In a word, all the historical circumstances of recent years have conspired to intensify nationalism and .throw discredit on internationalism, whether religious or political, 'whether based on Christian theology or a rationalistic view of the world. At the same time, of course, governments have deliberately fostered nationalistic fervour to serve their own political purposes. To theSe causes must be added the apparently normal human tendency to delight in periodical changes of intellectual and emotional fashion. - The very popu- larity of an author during a certain period is a reason why he should become unpopular later on. The con- versions due to the preaching of Wells and Remarque were in general superficial and short-lived. It is not to be wondered at.

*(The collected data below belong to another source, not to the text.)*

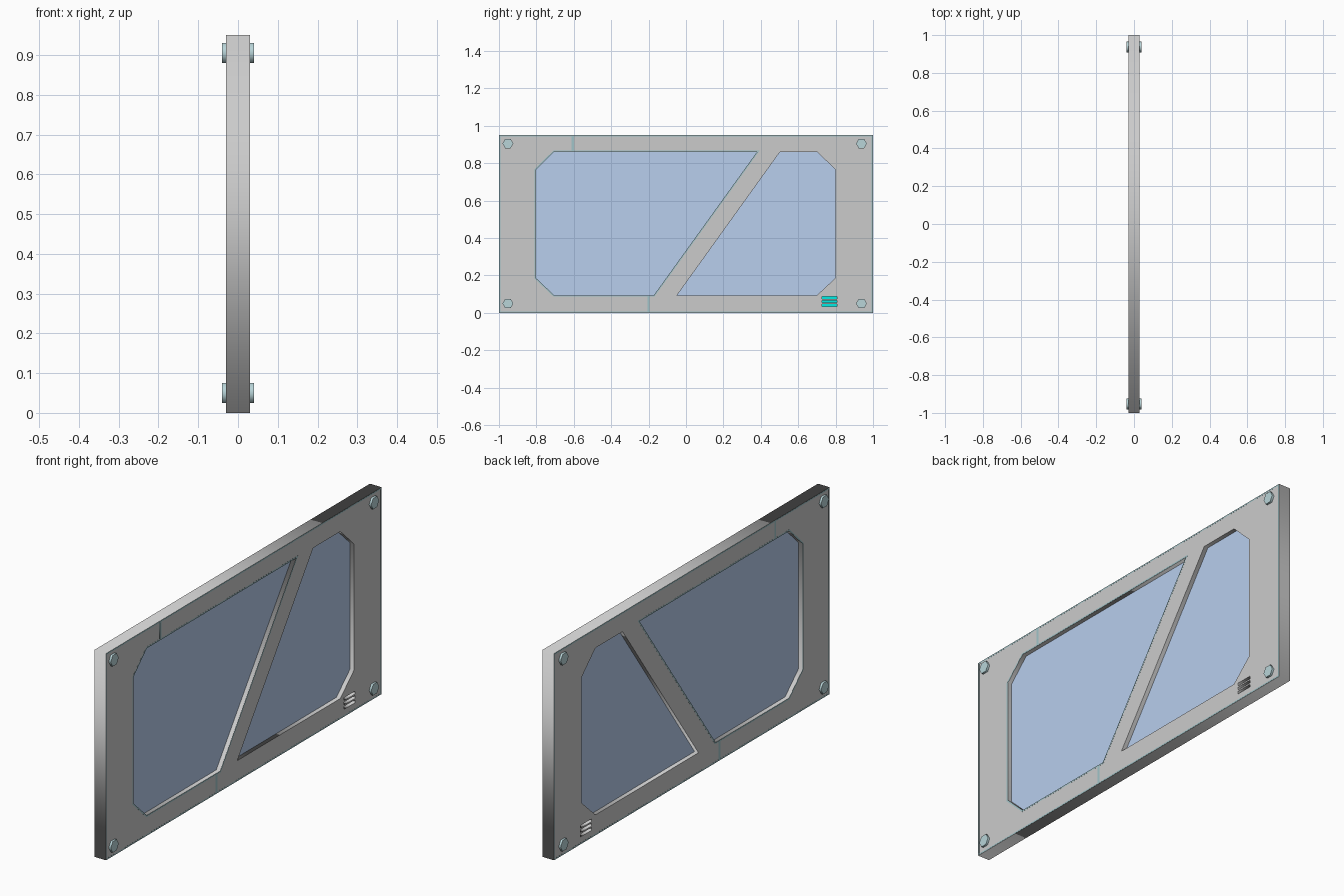
import bpy, math
from mathutils import Vector

if "Cube" in bpy.data.objects:
    bpy.data.objects.remove(bpy.data.objects["Cube"])


def material(name, rgb):
    m = bpy.data.materials.new(name)
    m.diffuse_color = (*rgb, 1)
    m.use_nodes = True
    m.node_tree.nodes["Principled BSDF"].inputs["Base Color"].default_value = m.diffuse_color
    return m


GLASS = material("pale_blue_glass", (0.48, 0.62, 0.85))
TRIM = material("teal_trim", (0.35, 0.55, 0.58))
BOLT = material("bolt_metal", (0.48, 0.66, 0.69))
GLOW = material("cyan_glow", (0.0, 0.85, 0.78))


def slab(name, loops, half, mat=None):
    """Extrude closed (y, z) outlines, inner ones being holes, to x = +-half."""
    cu = bpy.data.curves.new(name, 'CURVE')
    cu.dimensions = '2D'
    cu.fill_mode = 'BOTH'
    cu.extrude = half
    for pts in loops:
        s = cu.splines.new('POLY')
        s.points.add(len(pts) - 1)
        for p, (u, v) in zip(s.points, pts):
            p.co = (u, v, 0, 1)
        s.use_cyclic_u = True
    ob = bpy.data.objects.new(name, cu)
    bpy.context.collection.objects.link(ob)
    ob.rotation_euler = (math.pi / 2, 0, math.pi / 2)
    bpy.ops.object.select_all(action='DESELECT')
    ob.select_set(True)
    bpy.context.view_layer.objects.active = ob
    bpy.ops.object.convert(target='MESH')
    ob = bpy.context.object
    ob.name = name
    if mat:
        ob.data.materials.clear()
        ob.data.materials.append(mat)
    return ob


def rect(y0, y1, z0, z1):
    return [(y0, z0), (y1, z0), (y1, z1), (y0, z1)]


def offset(pts, d):
    """Grow a counter-clockwise outline by d with mitred corners."""
    out = []
    for i, p in enumerate(pts):
        a, b, c = Vector(pts[i - 1]), Vector(p), Vector(pts[(i + 1) % len(pts)])
        e, f = (b - a).normalized(), (c - b).normalized()
        n, m = Vector((e.y, -e.x)), Vector((f.y, -f.x))
        out.append(tuple(b + (n + m) * (d / (1 + n.dot(m)))))
    return out


# Outlines
panel = rect(-1, 1, 0, 0.95)
large = [(-0.705, 0.094), (-0.172, 0.094), (0.38, 0.861),
         (-0.705, 0.861), (-0.803, 0.765), (-0.803, 0.187)]
small = [(-0.048, 0.094), (0.70, 0.094), (0.80, 0.187),
         (0.80, 0.765), (0.70, 0.861), (0.503, 0.861)]
slots = [rect(0.727, 0.808, z, z + 0.013) for z in (0.034, 0.054, 0.074)]

# Frame with windows and vent slots cut through
slab("panel_frame", [panel, large, small] + slots, 0.03)

# Recessed panes
slab("large_window_pane", [offset(large, 0.004)], 0.01, GLASS)
slab("small_window_pane", [offset(small, 0.004)], 0.01, GLASS)

# Glowing core behind the vent slots
slab("vent_light", [rect(0.722, 0.813, 0.03, 0.09)], 0.008, GLOW)

# Thin trim lines around the panel edge and the large window, plus two seams
slab("edge_trim", [offset(panel, -0.001), offset(panel, -0.007)], 0.0304, TRIM)
slab("window_trim", [offset(large, 0.007), offset(large, 0.001)], 0.0304, TRIM)
slab("upper_seam", [rect(-0.611, -0.599, 0.868, 0.943)], 0.0304, TRIM)
slab("lower_seam", [rect(-0.206, -0.194, 0.007, 0.087)], 0.0304, TRIM)

# Hexagonal corner bolts, showing on both faces
for side, y in (("left", -0.952), ("right", 0.938)):
    for level, z in (("lower", 0.05), ("upper", 0.905)):
        hexagon = [(y + 0.029 * math.cos(k * math.pi / 3),
                    z + 0.029 * math.sin(k * math.pi / 3)) for k in range(6)]
        slab(f"{level}_{side}_bolt", [hexagon], 0.04, BOLT)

But now, let us suppose for the sake of argument, that these conversions had been for the most part profound and, in spite of changed conditions, lasting. Would that fact have greatly altered the present situation, so long as the world's rulers had remained unconverted ? It is possible to argue that the really influential book is not that which converts ten millions of casual readers, but rather that which converts the very few who, at any given moment, succeed in seizing power. Marx and Sorel have been influential in the modern world. not so much because they were best sellers (Sorel in particular was not at all a widely read author), but because among their few readers were two men, called respectiely.:Lenin, and Mussolini. In a less spectacular way, but still profoundly, the writings of Jeremy Bentham affected the course of nineteenth-century history. Their circulation was not large ; but they counted among their readers men like Chadwick, Grote, Romilly, Brougham—administrators, educationists, legal reformers, who did their best to put into practice what Bentham had preached. It may be that the future ruler of some great country will grow up with a passion for Wells. In that case The Outline will be. not merely a record of past history, but, indirectly. a maker of history to conic. Up to the present, in spite of its circulation it has not affected the course of history.